What the task asks:
Without the images, reproduce every entry exactly.

The data:
# # #
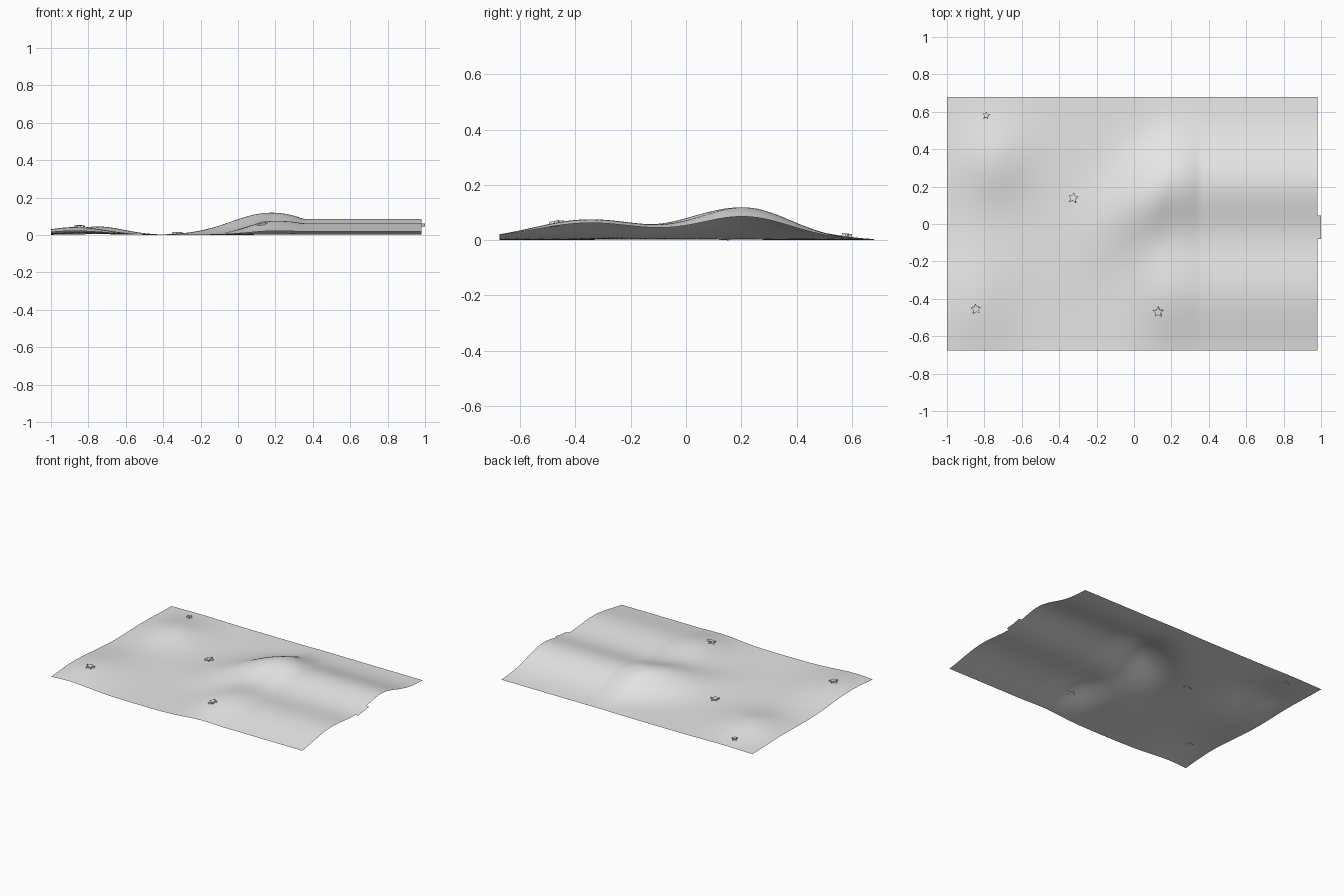
import bpy, bmesh
from math import exp, sin, cos, pi
from mathutils import Vector, Matrix

cube = bpy.data.objects.get("Cube")
if cube:
    bpy.data.objects.remove(cube, do_unlink=True)

grey = bpy.data.materials.new("light grey")
grey.use_nodes = True
grey.diffuse_color = (0.8, 0.8, 0.8, 1)
grey.node_tree.nodes["Principled BSDF"].inputs["Base Color"].default_value = (0.8, 0.8, 0.8, 1)


def bell(d, width):
    return exp(-(d / width) ** 2)


def crest(x, peak_x, peak, rise, level):
    """Ridge height along x: a swell that settles to a constant level."""
    if x < peak_x:
        return peak * bell(x - peak_x, rise)
    t = min((x - peak_x) / (0.35 - peak_x), 1)
    return level + (peak - level) * (1 - t * t)


def height(x, y):
    bend = 0.21 + 0.5 * min(x - 0.18, 0)
    main = crest(x, 0.18, 0.117, 0.3, 0.084) * bell(y - bend, 0.24)
    front = crest(x, 0.2, 0.075, 0.2, 0.062) * bell(y + 0.35, 0.29)
    back_mound = 0.045 * bell(x + 0.75, 0.2) * bell(y - 0.34, 0.22)
    front_mound = 0.042 * bell(x + 0.87, 0.23) * bell(y + 0.42, 0.31)
    return main + front + back_mound + front_mound


def finish(bm, name, smooth):
    mesh = bpy.data.meshes.new(name)
    for f in bm.faces:
        f.smooth = smooth
    bm.to_mesh(mesh)
    bm.free()
    mesh.materials.append(grey)
    obj = bpy.data.objects.new(name, mesh)
    bpy.context.collection.objects.link(obj)
    return obj


def draped_sheet(name, x0, x1, y0, y1, nx, ny):
    """Flat grid dropped onto the height field."""
    bm = bmesh.new()
    place = Matrix.Translation(((x0 + x1) / 2, (y0 + y1) / 2, 0)) @ Matrix.Diagonal(
        ((x1 - x0) / 2, (y1 - y0) / 2, 1, 1))
    bmesh.ops.create_grid(bm, x_segments=nx, y_segments=ny, size=1, matrix=place)
    for v in bm.verts:
        v.co.z = height(v.co.x, v.co.y)
    bm.normal_update()
    return finish(bm, name, True)


def star(name, x, y, radius, turn, thick=0.014):
    """Five-pointed slab lying on the slope, slightly sunk in."""
    e = 0.01
    normal = Vector((height(x - e, y) - height(x + e, y),
                     height(x, y - e) - height(x, y + e), 2 * e)).normalized()
    bm = bmesh.new()
    ring = []
    for i in range(10):
        r = radius if i % 2 == 0 else radius * 0.5
        a = pi / 2 + turn + i * pi / 5
        ring.append(bm.verts.new((r * cos(a), r * sin(a), -0.003)))
    base = bm.faces.new(ring)
    new = bmesh.ops.extrude_face_region(bm, geom=[base], use_keep_orig=True)
    top = [g for g in new["geom"] if isinstance(g, bmesh.types.BMVert)]
    bmesh.ops.translate(bm, verts=top, vec=(0, 0, thick))
    bmesh.ops.recalc_face_normals(bm, faces=bm.faces)
    tilt = Vector((0, 0, 1)).rotation_difference(normal).to_matrix().to_4x4()
    bm.transform(Matrix.Translation((x, y, height(x, y))) @ tilt)
    return finish(bm, name, False)


# Rolling ground and the small tab on its edge
draped_sheet("ground_sheet", -1, 0.98, -0.675, 0.68, 120, 80)
draped_sheet("edge_tab", 0.98, 1, -0.08, 0.045, 2, 10)

# Stars scattered on the slopes
star("star_front", 0.13, -0.47, 0.03, 0.0)
star("star_front_right", -0.845, -0.455, 0.03, 0.1)
star("star_middle", -0.325, 0.14, 0.03, -0.15)
star("star_back_right", -0.79, 0.58, 0.02, -0.1)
# # #
Solved exercise:
import bpy, bmesh
from math import exp, sin, cos, pi
from mathutils import Vector, Matrix

cube = bpy.data.objects.get("Cube")
if cube:
    bpy.data.objects.remove(cube, do_unlink=True)

grey = bpy.data.materials.new("light grey")
grey.use_nodes = True
grey.diffuse_color = (0.8, 0.8, 0.8, 1)
grey.node_tree.nodes["Principled BSDF"].inputs["Base Color"].default_value = (0.8, 0.8, 0.8, 1)


def bell(d, width):
    return exp(-(d / width) ** 2)


def crest(x, peak_x, peak, rise, level):
    """Ridge height along x: a swell that settles to a constant level."""
    if x < peak_x:
        return peak * bell(x - peak_x, rise)
    t = min((x - peak_x) / (0.35 - peak_x), 1)
    return level + (peak - level) * (1 - t * t)


def height(x, y):
    bend = 0.21 + 0.5 * min(x - 0.18, 0)
    main = crest(x, 0.18, 0.117, 0.3, 0.084) * bell(y - bend, 0.24)
    front = crest(x, 0.2, 0.075, 0.2, 0.062) * bell(y + 0.35, 0.29)
    back_mound = 0.045 * bell(x + 0.75, 0.2) * bell(y - 0.34, 0.22)
    front_mound = 0.042 * bell(x + 0.87, 0.23) * bell(y + 0.42, 0.31)
    return main + front + back_mound + front_mound


def finish(bm, name, smooth):
    mesh = bpy.data.meshes.new(name)
    for f in bm.faces:
        f.smooth = smooth
    bm.to_mesh(mesh)
    bm.free()
    mesh.materials.append(grey)
    obj = bpy.data.objects.new(name, mesh)
    bpy.context.collection.objects.link(obj)
    return obj


def draped_sheet(name, x0, x1, y0, y1, nx, ny):
    """Flat grid dropped onto the height field."""
    bm = bmesh.new()
    place = Matrix.Translation(((x0 + x1) / 2, (y0 + y1) / 2, 0)) @ Matrix.Diagonal(
        ((x1 - x0) / 2, (y1 - y0) / 2, 1, 1))
    bmesh.ops.create_grid(bm, x_segments=nx, y_segments=ny, size=1, matrix=place)
    for v in bm.verts:
        v.co.z = height(v.co.x, v.co.y)
    bm.normal_update()
    return finish(bm, name, True)


def star(name, x, y, radius, turn, thick=0.014):
    """Five-pointed slab lying on the slope, slightly sunk in."""
    e = 0.01
    normal = Vector((height(x - e, y) - height(x + e, y),
                     height(x, y - e) - height(x, y + e), 2 * e)).normalized()
    bm = bmesh.new()
    ring = []
    for i in range(10):
        r = radius if i % 2 == 0 else radius * 0.5
        a = pi / 2 + turn + i * pi / 5
        ring.append(bm.verts.new((r * cos(a), r * sin(a), -0.003)))
    base = bm.faces.new(ring)
    new = bmesh.ops.extrude_face_region(bm, geom=[base], use_keep_orig=True)
    top = [g for g in new["geom"] if isinstance(g, bmesh.types.BMVert)]
    bmesh.ops.translate(bm, verts=top, vec=(0, 0, thick))
    bmesh.ops.recalc_face_normals(bm, faces=bm.faces)
    tilt = Vector((0, 0, 1)).rotation_difference(normal).to_matrix().to_4x4()
    bm.transform(Matrix.Translation((x, y, height(x, y))) @ tilt)
    return finish(bm, name, False)


# Rolling ground and the small tab on its edge
draped_sheet("ground_sheet", -1, 0.98, -0.675, 0.68, 120, 80)
draped_sheet("edge_tab", 0.98, 1, -0.08, 0.045, 2, 10)

# Stars scattered on the slopes
star("star_front", 0.13, -0.47, 0.03, 0.0)
star("star_front_right", -0.845, -0.455, 0.03, 0.1)
star("star_middle", -0.325, 0.14, 0.03, -0.15)
star("star_back_right", -0.79, 0.58, 0.02, -0.1)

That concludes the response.